The process of moving from paper to electronic records has required tremendous effort. A long period of transition has been involved. However, anything that promises a beneficial return, whether it’s in terms of meeting government requirements or improving the bottom line, is going to prove to be useful.
If there’s a lack of enforcement and oversight regarding technology usage, people are going to stay with or slip back into what’s comfortable. The only way to increase efficiency or obtain ROI is by getting users to accept changing workflow processes. Ultimately, they should use the software tool completely, not half-way. Even if a healthcare organization’s goal with implementing technology is solely justified by improving patient care, that improvement is not going to be fully realized if the technology’s potential is not fully realized as well.
Healthcare information systems provide a number of applications – provider order management, etc. —and tremendous capabilities, but oftentimes, not all applications and capabilities are being used or used in an optimized manner. With specific applications that promise a big ROI, users need to identify the best practices and understand the process to follow to have that ROI come to fruition.

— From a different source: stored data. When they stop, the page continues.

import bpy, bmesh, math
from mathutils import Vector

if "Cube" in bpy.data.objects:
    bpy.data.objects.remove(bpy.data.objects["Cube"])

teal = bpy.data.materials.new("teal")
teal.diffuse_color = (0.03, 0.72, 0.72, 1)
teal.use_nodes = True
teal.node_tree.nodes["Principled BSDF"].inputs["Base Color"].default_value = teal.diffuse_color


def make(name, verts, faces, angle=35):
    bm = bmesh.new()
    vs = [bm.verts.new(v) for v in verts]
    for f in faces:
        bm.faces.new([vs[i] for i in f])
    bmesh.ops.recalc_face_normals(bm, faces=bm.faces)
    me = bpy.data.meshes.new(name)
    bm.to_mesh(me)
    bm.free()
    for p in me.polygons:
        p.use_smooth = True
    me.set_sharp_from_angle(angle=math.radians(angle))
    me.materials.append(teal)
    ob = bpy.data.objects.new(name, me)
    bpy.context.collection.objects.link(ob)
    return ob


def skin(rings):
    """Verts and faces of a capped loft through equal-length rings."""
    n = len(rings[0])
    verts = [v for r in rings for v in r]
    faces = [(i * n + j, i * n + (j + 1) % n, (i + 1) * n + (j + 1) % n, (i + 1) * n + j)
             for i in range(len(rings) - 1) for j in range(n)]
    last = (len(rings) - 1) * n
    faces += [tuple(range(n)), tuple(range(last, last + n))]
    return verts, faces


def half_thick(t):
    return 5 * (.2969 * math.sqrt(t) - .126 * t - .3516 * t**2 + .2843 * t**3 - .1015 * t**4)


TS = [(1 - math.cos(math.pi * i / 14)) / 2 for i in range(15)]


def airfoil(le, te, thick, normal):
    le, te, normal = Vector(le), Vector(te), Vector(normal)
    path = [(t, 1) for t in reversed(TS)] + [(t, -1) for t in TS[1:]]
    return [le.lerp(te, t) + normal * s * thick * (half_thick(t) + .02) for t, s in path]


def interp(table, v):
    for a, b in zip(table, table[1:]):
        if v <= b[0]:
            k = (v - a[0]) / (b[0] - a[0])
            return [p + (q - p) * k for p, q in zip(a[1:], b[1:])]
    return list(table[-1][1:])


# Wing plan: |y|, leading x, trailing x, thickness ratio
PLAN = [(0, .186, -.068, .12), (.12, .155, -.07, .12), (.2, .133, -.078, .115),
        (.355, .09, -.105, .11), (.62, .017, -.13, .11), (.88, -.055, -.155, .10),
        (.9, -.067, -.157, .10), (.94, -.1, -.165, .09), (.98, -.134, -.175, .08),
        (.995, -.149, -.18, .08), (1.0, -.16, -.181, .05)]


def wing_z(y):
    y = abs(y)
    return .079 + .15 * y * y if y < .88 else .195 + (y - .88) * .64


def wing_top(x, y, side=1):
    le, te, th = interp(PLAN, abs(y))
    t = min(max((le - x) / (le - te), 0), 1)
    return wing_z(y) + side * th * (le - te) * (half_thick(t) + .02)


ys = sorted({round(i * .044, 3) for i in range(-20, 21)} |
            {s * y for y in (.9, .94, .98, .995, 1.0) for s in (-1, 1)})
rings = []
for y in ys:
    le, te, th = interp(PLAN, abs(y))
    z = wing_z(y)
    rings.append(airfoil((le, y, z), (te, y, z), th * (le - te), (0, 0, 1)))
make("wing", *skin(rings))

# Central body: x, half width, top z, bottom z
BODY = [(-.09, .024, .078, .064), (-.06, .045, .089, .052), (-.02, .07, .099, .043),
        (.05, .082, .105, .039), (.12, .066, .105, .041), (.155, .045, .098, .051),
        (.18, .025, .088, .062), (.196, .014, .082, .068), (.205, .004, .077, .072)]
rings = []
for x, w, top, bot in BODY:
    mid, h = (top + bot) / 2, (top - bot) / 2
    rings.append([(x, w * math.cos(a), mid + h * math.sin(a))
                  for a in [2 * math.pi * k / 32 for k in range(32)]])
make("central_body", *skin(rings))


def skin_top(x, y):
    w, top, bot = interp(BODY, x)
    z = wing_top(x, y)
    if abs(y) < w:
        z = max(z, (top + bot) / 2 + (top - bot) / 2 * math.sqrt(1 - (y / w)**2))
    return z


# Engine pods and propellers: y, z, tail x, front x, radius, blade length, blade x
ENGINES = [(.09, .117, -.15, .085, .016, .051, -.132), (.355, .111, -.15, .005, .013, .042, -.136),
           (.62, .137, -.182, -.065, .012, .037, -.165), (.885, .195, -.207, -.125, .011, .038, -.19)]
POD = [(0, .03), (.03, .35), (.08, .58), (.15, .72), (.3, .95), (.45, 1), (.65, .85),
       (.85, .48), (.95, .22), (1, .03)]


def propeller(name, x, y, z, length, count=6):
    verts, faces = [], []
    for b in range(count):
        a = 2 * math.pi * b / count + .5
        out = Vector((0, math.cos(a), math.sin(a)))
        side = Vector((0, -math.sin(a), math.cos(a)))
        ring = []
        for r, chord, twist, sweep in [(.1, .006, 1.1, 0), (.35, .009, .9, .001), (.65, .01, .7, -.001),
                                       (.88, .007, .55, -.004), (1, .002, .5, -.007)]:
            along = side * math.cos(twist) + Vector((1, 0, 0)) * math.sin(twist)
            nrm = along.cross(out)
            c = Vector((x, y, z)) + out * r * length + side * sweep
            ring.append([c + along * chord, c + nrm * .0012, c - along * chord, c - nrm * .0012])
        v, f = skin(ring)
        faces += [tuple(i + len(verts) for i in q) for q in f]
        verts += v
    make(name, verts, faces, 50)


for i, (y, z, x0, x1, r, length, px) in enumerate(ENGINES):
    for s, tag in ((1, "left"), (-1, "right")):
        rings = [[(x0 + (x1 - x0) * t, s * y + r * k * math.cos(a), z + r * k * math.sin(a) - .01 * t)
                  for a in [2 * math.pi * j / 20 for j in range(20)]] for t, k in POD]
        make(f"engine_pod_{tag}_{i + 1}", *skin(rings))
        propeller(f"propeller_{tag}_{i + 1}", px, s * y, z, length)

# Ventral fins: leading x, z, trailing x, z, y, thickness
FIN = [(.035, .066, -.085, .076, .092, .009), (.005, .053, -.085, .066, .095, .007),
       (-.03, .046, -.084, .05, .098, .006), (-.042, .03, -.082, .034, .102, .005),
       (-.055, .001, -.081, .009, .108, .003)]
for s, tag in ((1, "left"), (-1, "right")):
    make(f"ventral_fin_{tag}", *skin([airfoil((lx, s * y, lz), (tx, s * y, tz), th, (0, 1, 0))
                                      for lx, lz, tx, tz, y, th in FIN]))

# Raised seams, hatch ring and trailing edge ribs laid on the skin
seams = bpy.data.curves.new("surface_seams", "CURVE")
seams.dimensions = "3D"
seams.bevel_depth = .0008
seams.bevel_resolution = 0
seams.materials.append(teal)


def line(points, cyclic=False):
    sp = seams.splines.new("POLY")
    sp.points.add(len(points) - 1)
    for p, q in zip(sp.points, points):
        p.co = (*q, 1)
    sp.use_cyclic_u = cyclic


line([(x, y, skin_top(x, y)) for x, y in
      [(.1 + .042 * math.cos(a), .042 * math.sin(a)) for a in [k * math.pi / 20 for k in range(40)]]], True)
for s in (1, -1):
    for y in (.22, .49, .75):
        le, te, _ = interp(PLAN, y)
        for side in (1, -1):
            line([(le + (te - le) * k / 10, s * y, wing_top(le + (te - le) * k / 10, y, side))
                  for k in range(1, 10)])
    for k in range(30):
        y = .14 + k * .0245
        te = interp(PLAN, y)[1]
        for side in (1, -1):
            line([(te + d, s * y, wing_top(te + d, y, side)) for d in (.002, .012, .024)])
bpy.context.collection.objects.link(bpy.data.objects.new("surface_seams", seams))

So, the question is: Are you realizing the full value of your technology? Do you understand all its benefits and ROI? Perhaps you do, but there’s the challenge of getting your staff to change what they’ve been doing and fully adopt it in order for your organization to fully realize that ROI. How much does ROI matter to you today? Please tell us your thoughts!